Estonia was hit by extensive cyberattacks on Wednesday, Luukas Ilves, the country’s chief information officer and undersecretary for digital transformation, revealed on Thursday.
According to Estonian Public Broadcasting (ERR), the Russian-backed hacker group Killnet has claimed responsibility for the attacks, which targeted both public and private institutions.
They came a day after a Soviet tank statue was removed in the Eastern border city of Narva, and a day ahead of the suspension of Russian tourist visas on August 18.
“The attacks were ineffective … With some brief and minor exceptions, websites remained fully available throughout the day. The attack has gone largely unnoticed in Estonia,” Ilves said on Facebook. “As Gov’t CIO, I slept well.”
According to the Estonian Information Services Department’s incident handling department, there were 12 attacks against various state institutions or websites, and four attacks directed at private sector organizations in the past 24 hours.
Nine of the attacks had no effect, while seven caused short service delays, state media reported.
According to Ilves, these are the most extensive attacks to hit the country since 2007, when Estonia became the first nation to be targeted by wide-ranging cyberattacks following the removal of a statue of a Soviet soldier.
Estonia believes that the 2007 attacks were backed by the Russian state. The attacks lasted 22 days and targeted various government websites and local media outlets.

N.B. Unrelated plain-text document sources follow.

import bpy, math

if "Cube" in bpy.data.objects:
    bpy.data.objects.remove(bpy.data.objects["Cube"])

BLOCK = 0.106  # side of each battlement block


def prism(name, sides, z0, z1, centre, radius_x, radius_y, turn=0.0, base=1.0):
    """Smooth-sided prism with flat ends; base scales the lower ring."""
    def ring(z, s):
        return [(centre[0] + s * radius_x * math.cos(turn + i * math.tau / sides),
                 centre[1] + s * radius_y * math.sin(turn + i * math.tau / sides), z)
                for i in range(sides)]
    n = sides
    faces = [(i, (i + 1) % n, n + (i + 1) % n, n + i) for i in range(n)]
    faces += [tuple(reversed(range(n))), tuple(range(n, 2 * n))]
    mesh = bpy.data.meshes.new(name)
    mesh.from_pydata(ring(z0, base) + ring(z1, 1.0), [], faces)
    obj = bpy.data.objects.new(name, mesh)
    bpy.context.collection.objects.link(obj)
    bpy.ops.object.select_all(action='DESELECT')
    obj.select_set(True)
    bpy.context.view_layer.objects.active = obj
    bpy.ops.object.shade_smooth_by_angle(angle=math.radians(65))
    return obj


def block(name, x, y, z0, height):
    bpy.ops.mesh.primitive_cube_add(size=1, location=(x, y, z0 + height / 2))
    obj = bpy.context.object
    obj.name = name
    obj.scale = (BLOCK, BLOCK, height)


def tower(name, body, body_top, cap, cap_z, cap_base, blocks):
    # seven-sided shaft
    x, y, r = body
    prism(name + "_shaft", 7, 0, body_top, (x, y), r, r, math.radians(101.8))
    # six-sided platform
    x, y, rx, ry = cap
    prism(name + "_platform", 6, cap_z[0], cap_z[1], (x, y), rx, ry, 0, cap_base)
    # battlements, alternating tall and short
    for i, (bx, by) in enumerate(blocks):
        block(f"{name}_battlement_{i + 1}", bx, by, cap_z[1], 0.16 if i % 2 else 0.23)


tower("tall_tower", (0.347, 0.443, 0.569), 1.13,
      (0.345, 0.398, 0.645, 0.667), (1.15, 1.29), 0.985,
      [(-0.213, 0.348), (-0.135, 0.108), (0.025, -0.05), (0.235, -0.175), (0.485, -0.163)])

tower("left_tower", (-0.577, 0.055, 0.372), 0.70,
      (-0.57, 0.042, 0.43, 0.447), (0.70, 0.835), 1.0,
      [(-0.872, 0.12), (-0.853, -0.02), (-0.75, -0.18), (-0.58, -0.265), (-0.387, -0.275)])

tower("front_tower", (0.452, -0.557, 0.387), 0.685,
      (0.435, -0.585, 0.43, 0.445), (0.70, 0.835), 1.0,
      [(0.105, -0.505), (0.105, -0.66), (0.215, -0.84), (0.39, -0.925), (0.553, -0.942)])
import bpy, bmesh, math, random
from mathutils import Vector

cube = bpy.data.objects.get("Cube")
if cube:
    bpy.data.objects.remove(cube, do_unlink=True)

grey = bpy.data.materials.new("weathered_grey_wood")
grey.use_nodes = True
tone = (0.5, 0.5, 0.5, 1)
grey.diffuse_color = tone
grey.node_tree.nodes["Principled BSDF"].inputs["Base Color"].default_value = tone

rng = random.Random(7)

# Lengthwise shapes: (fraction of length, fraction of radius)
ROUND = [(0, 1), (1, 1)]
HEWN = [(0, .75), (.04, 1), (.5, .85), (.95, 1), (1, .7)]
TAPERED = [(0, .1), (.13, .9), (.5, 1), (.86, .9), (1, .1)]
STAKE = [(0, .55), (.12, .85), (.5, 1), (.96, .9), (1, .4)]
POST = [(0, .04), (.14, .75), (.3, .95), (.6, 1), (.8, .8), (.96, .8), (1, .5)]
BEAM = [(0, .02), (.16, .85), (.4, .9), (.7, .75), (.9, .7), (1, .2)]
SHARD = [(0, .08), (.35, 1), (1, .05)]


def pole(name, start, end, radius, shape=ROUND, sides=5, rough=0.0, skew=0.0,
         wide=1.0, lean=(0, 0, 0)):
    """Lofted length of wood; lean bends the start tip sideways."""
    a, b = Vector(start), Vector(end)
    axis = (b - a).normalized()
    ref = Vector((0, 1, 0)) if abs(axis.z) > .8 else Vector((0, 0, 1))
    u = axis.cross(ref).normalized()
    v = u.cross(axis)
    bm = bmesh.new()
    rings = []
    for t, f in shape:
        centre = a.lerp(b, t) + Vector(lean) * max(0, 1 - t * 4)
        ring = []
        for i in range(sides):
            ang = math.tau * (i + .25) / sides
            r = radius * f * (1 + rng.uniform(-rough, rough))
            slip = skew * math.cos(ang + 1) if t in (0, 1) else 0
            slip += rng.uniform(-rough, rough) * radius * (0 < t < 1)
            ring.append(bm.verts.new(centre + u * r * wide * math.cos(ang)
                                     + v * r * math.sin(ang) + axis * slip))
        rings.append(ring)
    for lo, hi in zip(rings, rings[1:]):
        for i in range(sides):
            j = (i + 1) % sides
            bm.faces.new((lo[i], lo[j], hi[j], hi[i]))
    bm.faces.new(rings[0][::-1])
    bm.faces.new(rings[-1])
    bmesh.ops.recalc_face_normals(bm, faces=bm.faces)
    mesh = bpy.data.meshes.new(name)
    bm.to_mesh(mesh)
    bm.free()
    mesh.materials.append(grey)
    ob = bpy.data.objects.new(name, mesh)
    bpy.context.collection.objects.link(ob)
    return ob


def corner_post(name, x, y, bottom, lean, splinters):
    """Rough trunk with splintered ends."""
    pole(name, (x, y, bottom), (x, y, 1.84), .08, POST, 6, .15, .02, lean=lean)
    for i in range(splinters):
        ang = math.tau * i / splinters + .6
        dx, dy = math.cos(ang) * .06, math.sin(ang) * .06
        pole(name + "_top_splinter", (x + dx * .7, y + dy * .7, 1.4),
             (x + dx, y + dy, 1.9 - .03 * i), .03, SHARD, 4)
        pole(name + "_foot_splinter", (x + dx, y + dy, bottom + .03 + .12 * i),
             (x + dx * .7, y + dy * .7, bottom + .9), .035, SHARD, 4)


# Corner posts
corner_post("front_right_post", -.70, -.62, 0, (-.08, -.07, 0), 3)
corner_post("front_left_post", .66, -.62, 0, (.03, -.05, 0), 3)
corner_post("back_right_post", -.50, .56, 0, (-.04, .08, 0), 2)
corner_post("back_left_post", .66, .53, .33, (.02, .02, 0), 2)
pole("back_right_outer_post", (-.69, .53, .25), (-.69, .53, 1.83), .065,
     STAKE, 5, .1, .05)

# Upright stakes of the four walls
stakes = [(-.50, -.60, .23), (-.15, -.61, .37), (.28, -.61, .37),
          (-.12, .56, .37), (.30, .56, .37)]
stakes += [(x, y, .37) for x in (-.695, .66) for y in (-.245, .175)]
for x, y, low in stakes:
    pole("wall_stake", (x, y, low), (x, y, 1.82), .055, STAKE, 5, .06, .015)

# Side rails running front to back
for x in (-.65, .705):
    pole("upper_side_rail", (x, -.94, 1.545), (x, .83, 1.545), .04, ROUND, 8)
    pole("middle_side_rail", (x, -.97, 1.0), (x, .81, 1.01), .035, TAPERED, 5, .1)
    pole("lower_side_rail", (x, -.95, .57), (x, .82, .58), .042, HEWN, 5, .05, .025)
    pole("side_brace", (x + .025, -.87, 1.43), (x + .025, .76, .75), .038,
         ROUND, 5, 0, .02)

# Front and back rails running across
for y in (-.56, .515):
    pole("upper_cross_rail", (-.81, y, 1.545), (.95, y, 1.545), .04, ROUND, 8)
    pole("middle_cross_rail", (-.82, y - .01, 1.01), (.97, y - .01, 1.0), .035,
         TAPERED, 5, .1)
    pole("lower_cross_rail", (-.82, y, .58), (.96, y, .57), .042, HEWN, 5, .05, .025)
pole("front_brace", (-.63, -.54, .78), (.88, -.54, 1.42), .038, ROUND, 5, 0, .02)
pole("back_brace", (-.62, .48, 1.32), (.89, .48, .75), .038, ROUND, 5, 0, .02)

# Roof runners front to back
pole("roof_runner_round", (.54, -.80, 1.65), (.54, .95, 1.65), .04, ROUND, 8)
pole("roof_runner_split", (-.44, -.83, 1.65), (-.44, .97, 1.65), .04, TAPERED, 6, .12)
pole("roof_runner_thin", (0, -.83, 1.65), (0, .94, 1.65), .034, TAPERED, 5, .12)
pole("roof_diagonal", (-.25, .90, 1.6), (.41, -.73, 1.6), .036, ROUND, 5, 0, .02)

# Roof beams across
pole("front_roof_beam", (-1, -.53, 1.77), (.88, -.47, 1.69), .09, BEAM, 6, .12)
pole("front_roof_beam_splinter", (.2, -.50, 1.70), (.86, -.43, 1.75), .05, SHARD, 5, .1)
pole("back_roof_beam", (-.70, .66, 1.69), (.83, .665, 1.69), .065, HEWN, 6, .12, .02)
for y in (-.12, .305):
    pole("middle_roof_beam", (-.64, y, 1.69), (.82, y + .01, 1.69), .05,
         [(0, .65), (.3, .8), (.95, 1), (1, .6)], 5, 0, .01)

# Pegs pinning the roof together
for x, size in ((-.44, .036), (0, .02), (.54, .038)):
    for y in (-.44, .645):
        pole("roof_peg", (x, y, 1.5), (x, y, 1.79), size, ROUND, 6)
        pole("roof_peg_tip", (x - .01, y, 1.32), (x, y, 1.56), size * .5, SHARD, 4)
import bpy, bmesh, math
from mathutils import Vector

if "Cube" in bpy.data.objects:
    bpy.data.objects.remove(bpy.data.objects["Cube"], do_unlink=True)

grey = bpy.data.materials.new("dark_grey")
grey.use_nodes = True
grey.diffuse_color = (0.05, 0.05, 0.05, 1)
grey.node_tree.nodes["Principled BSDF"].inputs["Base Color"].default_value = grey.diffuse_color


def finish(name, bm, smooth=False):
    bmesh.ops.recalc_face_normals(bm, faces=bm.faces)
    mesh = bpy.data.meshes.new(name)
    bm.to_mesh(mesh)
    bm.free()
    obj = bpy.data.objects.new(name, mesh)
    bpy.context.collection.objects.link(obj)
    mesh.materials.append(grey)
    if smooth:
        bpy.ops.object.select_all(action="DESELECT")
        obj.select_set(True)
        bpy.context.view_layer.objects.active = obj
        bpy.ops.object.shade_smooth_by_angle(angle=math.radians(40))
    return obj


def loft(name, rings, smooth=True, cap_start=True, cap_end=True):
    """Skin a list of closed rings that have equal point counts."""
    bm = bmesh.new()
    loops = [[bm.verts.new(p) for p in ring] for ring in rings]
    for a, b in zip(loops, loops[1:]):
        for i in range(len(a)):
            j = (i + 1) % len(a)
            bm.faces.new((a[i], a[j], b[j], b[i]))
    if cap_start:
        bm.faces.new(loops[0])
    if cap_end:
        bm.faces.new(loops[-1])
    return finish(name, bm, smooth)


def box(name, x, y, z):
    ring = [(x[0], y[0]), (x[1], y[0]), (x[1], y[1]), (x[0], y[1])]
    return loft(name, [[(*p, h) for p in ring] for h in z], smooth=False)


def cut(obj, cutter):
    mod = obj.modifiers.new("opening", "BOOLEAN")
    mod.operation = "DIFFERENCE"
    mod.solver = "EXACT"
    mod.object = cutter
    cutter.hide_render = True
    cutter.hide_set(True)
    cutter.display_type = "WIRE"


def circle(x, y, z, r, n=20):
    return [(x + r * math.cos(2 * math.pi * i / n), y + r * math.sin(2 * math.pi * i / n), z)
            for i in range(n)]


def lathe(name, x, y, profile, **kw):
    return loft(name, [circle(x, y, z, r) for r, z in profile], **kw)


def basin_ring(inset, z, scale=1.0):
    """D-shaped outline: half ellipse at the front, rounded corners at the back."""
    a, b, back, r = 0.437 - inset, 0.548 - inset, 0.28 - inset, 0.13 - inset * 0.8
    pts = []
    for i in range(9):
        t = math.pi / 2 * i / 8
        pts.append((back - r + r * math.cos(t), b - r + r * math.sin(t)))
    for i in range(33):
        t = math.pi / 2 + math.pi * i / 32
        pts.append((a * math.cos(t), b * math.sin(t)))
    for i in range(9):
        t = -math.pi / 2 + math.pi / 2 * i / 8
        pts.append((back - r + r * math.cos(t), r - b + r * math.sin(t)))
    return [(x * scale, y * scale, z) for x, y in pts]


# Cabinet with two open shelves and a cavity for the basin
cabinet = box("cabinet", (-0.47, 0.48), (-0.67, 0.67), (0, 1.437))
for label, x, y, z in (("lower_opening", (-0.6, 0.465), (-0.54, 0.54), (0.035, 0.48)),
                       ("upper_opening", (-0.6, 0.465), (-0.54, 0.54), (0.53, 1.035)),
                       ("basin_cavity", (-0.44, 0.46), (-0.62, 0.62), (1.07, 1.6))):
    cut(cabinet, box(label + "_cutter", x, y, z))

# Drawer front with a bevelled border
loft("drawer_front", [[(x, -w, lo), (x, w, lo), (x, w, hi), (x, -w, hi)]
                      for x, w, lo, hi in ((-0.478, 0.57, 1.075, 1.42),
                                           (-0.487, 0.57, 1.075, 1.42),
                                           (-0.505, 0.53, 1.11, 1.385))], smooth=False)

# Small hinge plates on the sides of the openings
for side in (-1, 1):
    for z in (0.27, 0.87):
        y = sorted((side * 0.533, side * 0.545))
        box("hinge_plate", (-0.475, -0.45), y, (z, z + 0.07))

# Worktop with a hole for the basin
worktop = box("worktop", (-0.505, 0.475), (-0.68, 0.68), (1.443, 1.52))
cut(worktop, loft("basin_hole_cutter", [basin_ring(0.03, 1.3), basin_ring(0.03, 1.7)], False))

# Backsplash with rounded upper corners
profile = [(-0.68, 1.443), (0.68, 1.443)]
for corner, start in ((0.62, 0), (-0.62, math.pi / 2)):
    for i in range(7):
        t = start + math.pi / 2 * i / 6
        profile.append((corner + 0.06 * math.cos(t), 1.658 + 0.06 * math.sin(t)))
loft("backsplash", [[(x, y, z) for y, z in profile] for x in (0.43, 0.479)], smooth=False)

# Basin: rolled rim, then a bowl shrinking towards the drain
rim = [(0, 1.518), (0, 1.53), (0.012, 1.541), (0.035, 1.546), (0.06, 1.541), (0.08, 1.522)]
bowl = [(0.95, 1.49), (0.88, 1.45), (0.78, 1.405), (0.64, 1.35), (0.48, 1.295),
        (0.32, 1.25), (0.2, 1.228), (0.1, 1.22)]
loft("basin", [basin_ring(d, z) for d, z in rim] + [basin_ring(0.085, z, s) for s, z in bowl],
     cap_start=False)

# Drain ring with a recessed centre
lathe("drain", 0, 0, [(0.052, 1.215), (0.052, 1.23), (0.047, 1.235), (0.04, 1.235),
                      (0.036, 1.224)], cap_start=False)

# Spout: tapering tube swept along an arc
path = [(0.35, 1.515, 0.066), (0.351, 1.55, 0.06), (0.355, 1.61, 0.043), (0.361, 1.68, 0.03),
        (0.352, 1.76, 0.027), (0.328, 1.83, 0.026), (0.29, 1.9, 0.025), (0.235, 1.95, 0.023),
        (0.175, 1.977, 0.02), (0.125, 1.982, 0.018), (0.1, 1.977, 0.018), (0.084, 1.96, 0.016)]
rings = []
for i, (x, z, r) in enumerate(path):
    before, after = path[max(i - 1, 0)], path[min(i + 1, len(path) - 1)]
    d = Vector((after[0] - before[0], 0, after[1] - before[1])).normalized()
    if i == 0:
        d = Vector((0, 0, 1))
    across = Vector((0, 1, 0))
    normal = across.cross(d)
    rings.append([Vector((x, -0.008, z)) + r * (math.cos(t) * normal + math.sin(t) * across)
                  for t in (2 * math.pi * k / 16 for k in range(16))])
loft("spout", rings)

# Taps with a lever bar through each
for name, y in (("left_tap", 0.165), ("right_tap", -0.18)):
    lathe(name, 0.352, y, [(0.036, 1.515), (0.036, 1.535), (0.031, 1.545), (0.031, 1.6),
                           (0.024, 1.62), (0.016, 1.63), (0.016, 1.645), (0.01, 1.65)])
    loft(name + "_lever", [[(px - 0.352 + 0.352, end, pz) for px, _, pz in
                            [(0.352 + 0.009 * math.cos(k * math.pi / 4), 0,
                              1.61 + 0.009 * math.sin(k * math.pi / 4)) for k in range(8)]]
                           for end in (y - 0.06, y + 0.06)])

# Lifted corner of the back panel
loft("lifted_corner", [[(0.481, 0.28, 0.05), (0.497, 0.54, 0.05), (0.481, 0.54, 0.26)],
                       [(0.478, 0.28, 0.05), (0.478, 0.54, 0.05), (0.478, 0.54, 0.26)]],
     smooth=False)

On Wednesday, after weeks of deliberation and controversy, the Estonian government removed the Soviet T-34 tank statue from the Eastern border city of Narva.
The tank monument was erected in 1970 to commemorate the Russian “liberation” of the city from the Nazis during World War Two.